Like an RRSP, income earned in a RRIF is allowed to accumulate tax-free.

Myth #2: There’s no point contributing to RRSPs because I’m going to have to pay tax on them anyway.

“Many people have the mindset of ‘Why bother? It’s all going to go to taxes,’” notes Evan Hickey, financial planner at RBC Financial Planning in Halifax. “RRSPs are a tax-deferral vehicle, not a tax-avoidance vehicle. You’re getting a tax deduction against your current income level, and when take it out the assumption is you’ll be in a lower tax bracket,” and therefore will pay lower taxes on them.

Myth #3: RRSPs are too inconvenient if I end up needing cash.

“I hear this a lot: ‘I hate RRSPs,’ Gerlitz says. ‘People will say, ‘Well, I put money in but then I needed money. Then I had to withdraw it and then had to pay taxes.’

‘The point is RRSPs are not a poor vehicle; the point is the advice given [to redeem] was not the best given the circumstances. Everyone should have a money air bag of six to 12 months’ worth of expenses. That alleviates the need to withdraw RRSPs. RRSPs are a long-term vehicle; they’re not intended to solve short-term needs.”

Myth #4: I’m too old to contribute to RRSPs.

“I’ve had people say, ‘I’m in my 50s. Why would I start? It’s too late,’” Hickey says. “It’s never too late, and a little can turn out to be a lot. It’s about getting into the habit of saving.

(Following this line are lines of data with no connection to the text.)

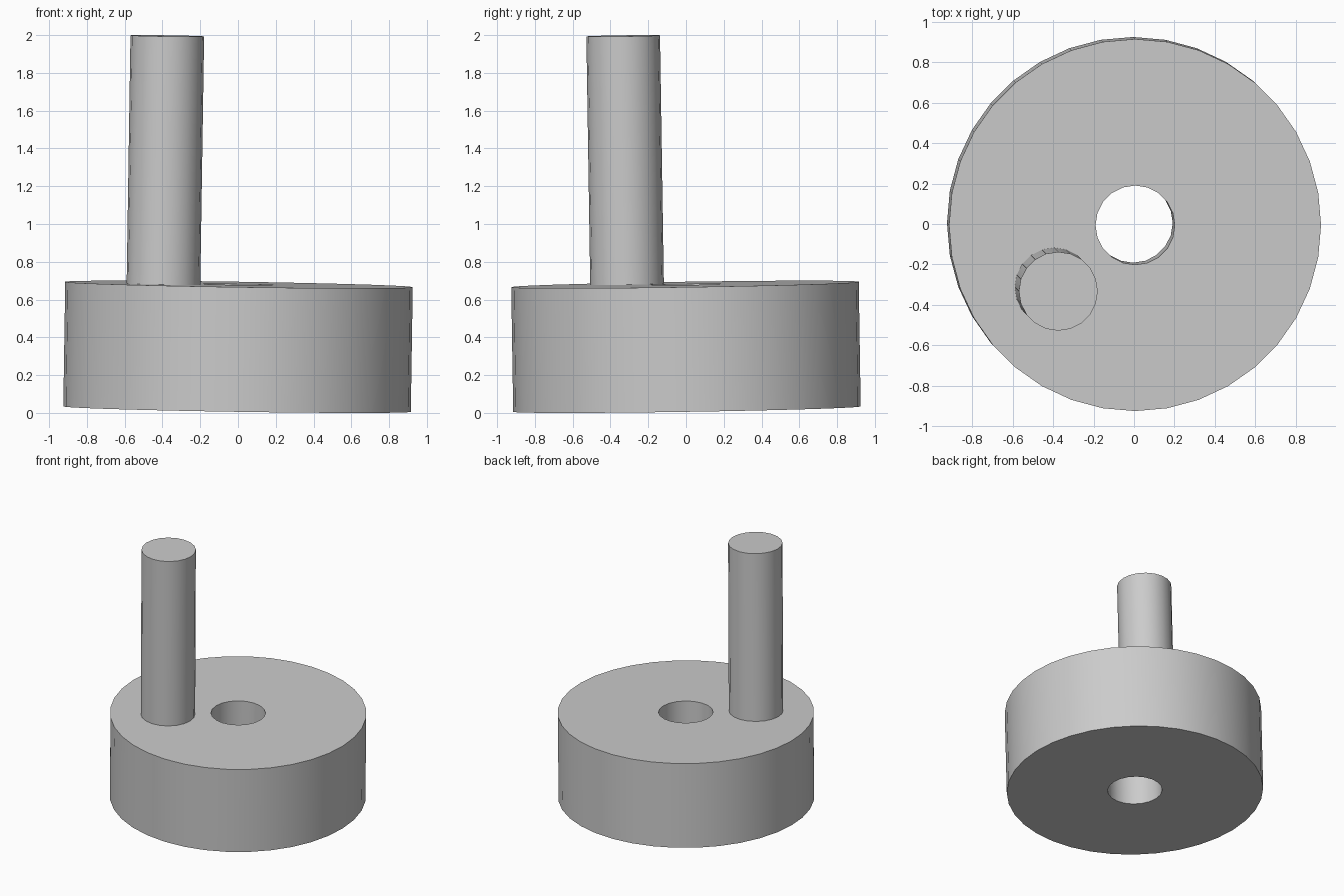
import bpy
import math
from mathutils import Vector

cube = bpy.data.objects.get("Cube")
if cube:
    bpy.data.objects.remove(cube, do_unlink=True)

# One plain grey for every part
grey = bpy.data.materials.new("light grey")
grey.use_nodes = True
colour = (0.6, 0.6, 0.6, 1)
grey.diffuse_color = colour
grey.node_tree.nodes["Principled BSDF"].inputs["Base Color"].default_value = colour

# The whole piece leans very slightly
AXIS = Vector((0.0155, -0.0155, 1))
TILT = Vector((0, 0, 1)).rotation_difference(AXIS)


def rod(name, x, y, z_low, z_high, radius, sides):
    """Cylinder along the leaning axis; x, y give the axis position at z_low."""
    low = Vector((x, y, z_low))
    step = AXIS * (z_high - z_low)
    bpy.ops.mesh.primitive_cylinder_add(
        vertices=sides, radius=radius, depth=step.length, location=low + step / 2)
    ob = bpy.context.object
    ob.name = name
    ob.rotation_euler = TILT.to_euler()
    ob.data.materials.append(grey)
    return ob


def smooth(ob):
    bpy.ops.object.select_all(action="DESELECT")
    ob.select_set(True)
    bpy.context.view_layer.objects.active = ob
    bpy.ops.object.shade_smooth_by_angle(angle=math.radians(35))


# Thick round base with a bore through its centre
base = rod("round_base", -0.005, 0.005, 0.02, 0.68, 0.92, 36)
bore = rod("bore_cutter", -0.008, 0.008, -0.2, 0.9, 0.196, 20)
cut = base.modifiers.new("bore", "BOOLEAN")
cut.operation = "DIFFERENCE"
cut.solver = "EXACT"
cut.object = bore
bpy.context.view_layer.objects.active = base
bpy.ops.object.modifier_apply(modifier=cut.name)
bpy.data.objects.remove(bore, do_unlink=True)
smooth(base)

# Upright off-centre pin, sunk a little into the base
pin = rod("upright_pin", -0.396, -0.311, 0.6, 1.996, 0.195, 20)
smooth(pin)
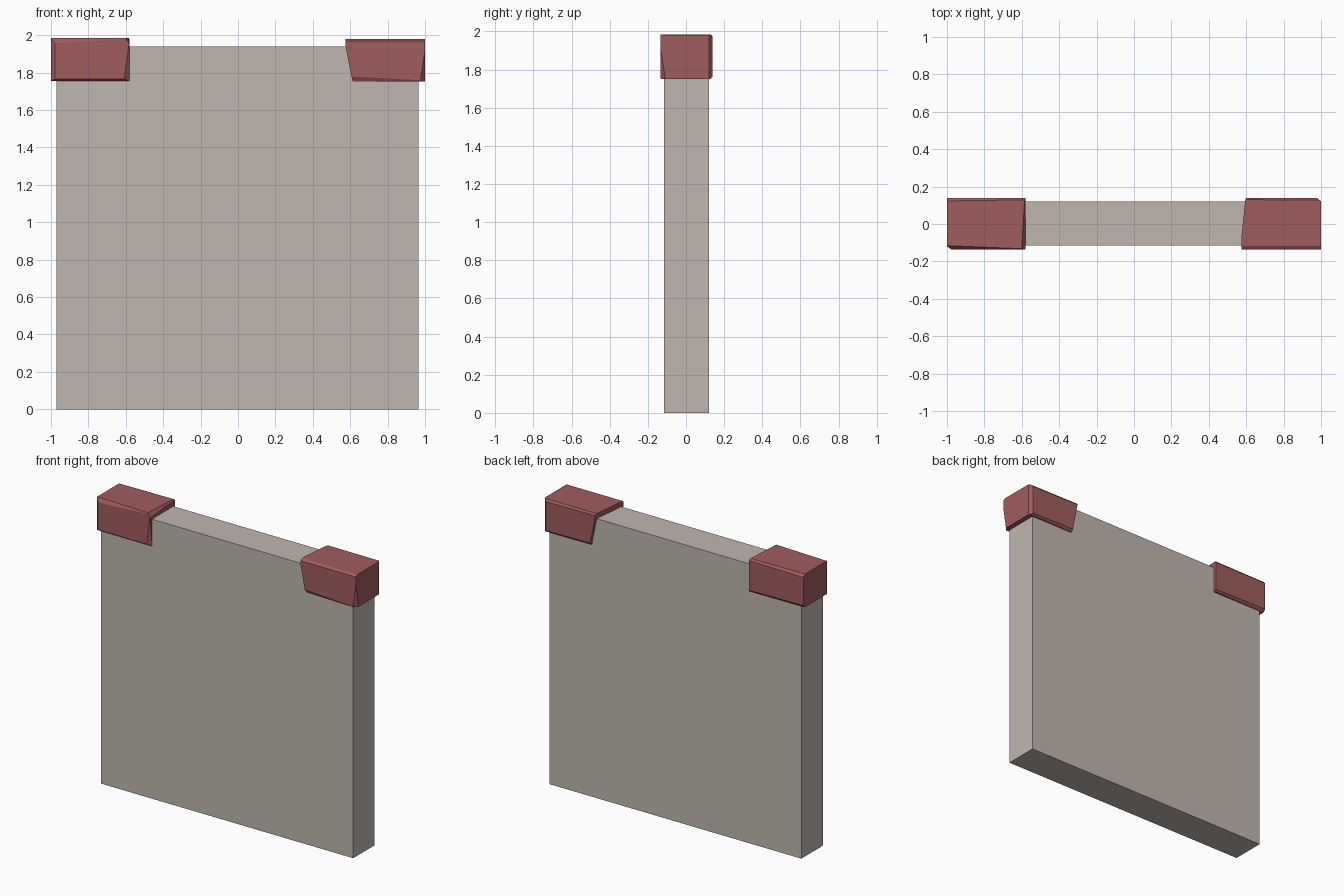
import bpy
import bmesh
from mathutils import Vector

if "Cube" in bpy.data.objects:
    bpy.data.objects.remove(bpy.data.objects["Cube"], do_unlink=True)


def material(name, colour):
    mat = bpy.data.materials.new(name)
    mat.use_nodes = True
    mat.diffuse_color = (*colour, 1)
    mat.node_tree.nodes["Principled BSDF"].inputs["Base Color"].default_value = (*colour, 1)
    return mat


def chiselled_box(name, low, high, mat, cuts=()):
    """Box between two corners; each cut is a plane through three points."""
    low, high = Vector(low), Vector(high)
    centre = (low + high) / 2
    bm = bmesh.new()
    bmesh.ops.create_cube(bm, size=1)
    bmesh.ops.scale(bm, vec=high - low, verts=bm.verts)
    for cut in cuts:
        p, q, r = (Vector(c) * (high - low) / 2 for c in cut)
        normal = (q - p).cross(r - p).normalized()
        if normal.dot(p) < 0:
            normal.negate()
        geom = bm.verts[:] + bm.edges[:] + bm.faces[:]
        sliced = bmesh.ops.bisect_plane(bm, geom=geom, plane_co=p, plane_no=normal,
                                        clear_outer=True)
        rim = [e for e in sliced["geom_cut"] if isinstance(e, bmesh.types.BMEdge)]
        bmesh.ops.contextual_create(bm, geom=rim)
    bmesh.ops.recalc_face_normals(bm, faces=bm.faces)
    mesh = bpy.data.meshes.new(name)
    bm.to_mesh(mesh)
    bm.free()
    mesh.materials.append(mat)
    obj = bpy.data.objects.new(name, mesh)
    obj.location = centre
    bpy.context.collection.objects.link(obj)
    return obj


plaster = material("warm grey plaster", (0.53, 0.47, 0.43))
brick = material("dull red brick", (0.35, 0.107, 0.11))

# Wall slab
chiselled_box("wall", (-0.97, -0.115, 0), (0.965, 0.12, 1.94), plaster)

# Chipped edges, in box units from -1 to 1
V = Vector
right_cuts = [
    (V((-1, -1, 0.74)), V((1, -1, 0.97)), V((-1, -0.86, 1))),    # front top
    (V((1, -1, 0.9)), V((0.86, -1, -1)), V((1, -0.85, -1))),     # front inner
    (V((-0.9, -1, 1)), V((-0.9, -1, -1)), V((-1, -0.88, 0))),    # front outer
    (V((-1, -1, -0.9)), V((1, -1, -0.9)), V((0, -0.88, -1))),    # front bottom
    (V((0.9, -1, 1)), V((0.98, 1, 1)), V((1, -1, 0.75))),        # inner top
    (V((-1, 1, 0.85)), V((1, 1, 0.9)), V((0, 0.9, 1))),          # back top
    (V((-1, 1, -0.85)), V((1, 1, -0.9)), V((0, 0.9, -1))),       # back bottom
]
left_cuts = [
    (V((-1, -1, -0.75)), V((1, -1, -0.95)), V((-1, -0.88, -1))),  # front bottom
    (V((-1, -1, 0.9)), V((1, -1, 0.9)), V((0, -0.88, 1))),        # front top
    (V((1, -1, 0.45)), V((0.88, -1, -1)), V((1, -0.8, -1))),      # front outer
    (V((-0.93, -1, 0)), V((-0.9, 1, 1)), V((-1, -0.8, 0.8))),     # inner top
    (V((-1, 0, -0.85)), V((-0.93, 0, -1)), V((-1, 1, -0.85))),    # inner bottom
    (V((0.9, 1, 0)), V((1, 0.86, 0)), V((1, 0.86, 1))),           # back outer
    (V((-1, 1, 0.9)), V((1, 1, 0.87)), V((0, 0.92, 1))),          # back top
    (V((-1, 1, -0.85)), V((1, 1, -0.9)), V((0, 0.9, -1))),        # back bottom
]

# Corner bricks
chiselled_box("right_corner_brick", (-1, -0.135, 1.755), (-0.58, 0.14, 1.985), brick, right_cuts)
chiselled_box("left_corner_brick", (0.575, -0.135, 1.752), (1, 0.14, 1.98), brick, left_cuts)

You can put away $100 a month then after a year increase that by $25 a month.”

Myth #5: RRSPs are a poor vehicle because you can’t write off losses.

If you have money in non-registered stocks and the value goes down, you can claim that loss against future gains. Not so with RRSPs. “But people forget you don’t pay any taxes on gains in RRSPs,” unlike gains earned in other types of investments, Gerlitz notes.

Myth #6: Tax-free savings accounts are a better choice than RRSPs since they’re tax-sheltered.

“They’re apples and oranges,” Gerlitz says. “In a perfect world families would be able to max out RRSPs, and my strategy is to take the [income-tax] refund and put it in a TFSA.”

Plus, the contribution limits are different: people can put up to $5,500 into TFSAs per year, while the 2012 RRSP limit is $22,970. Unused contribution room can be carried forward with both, ending at age 71 for RRSPs.

“The advantage of RRSPs is the tax-deferred, tax-sheltered growth,” Hickey says. “Then you can decide what to do with the tax refund. Some people take that and spend on a trip or pay it against mortgage or put it toward higher-interest debt. Or they contribute again to RRSPs or a TFSA or another investment vehicle.”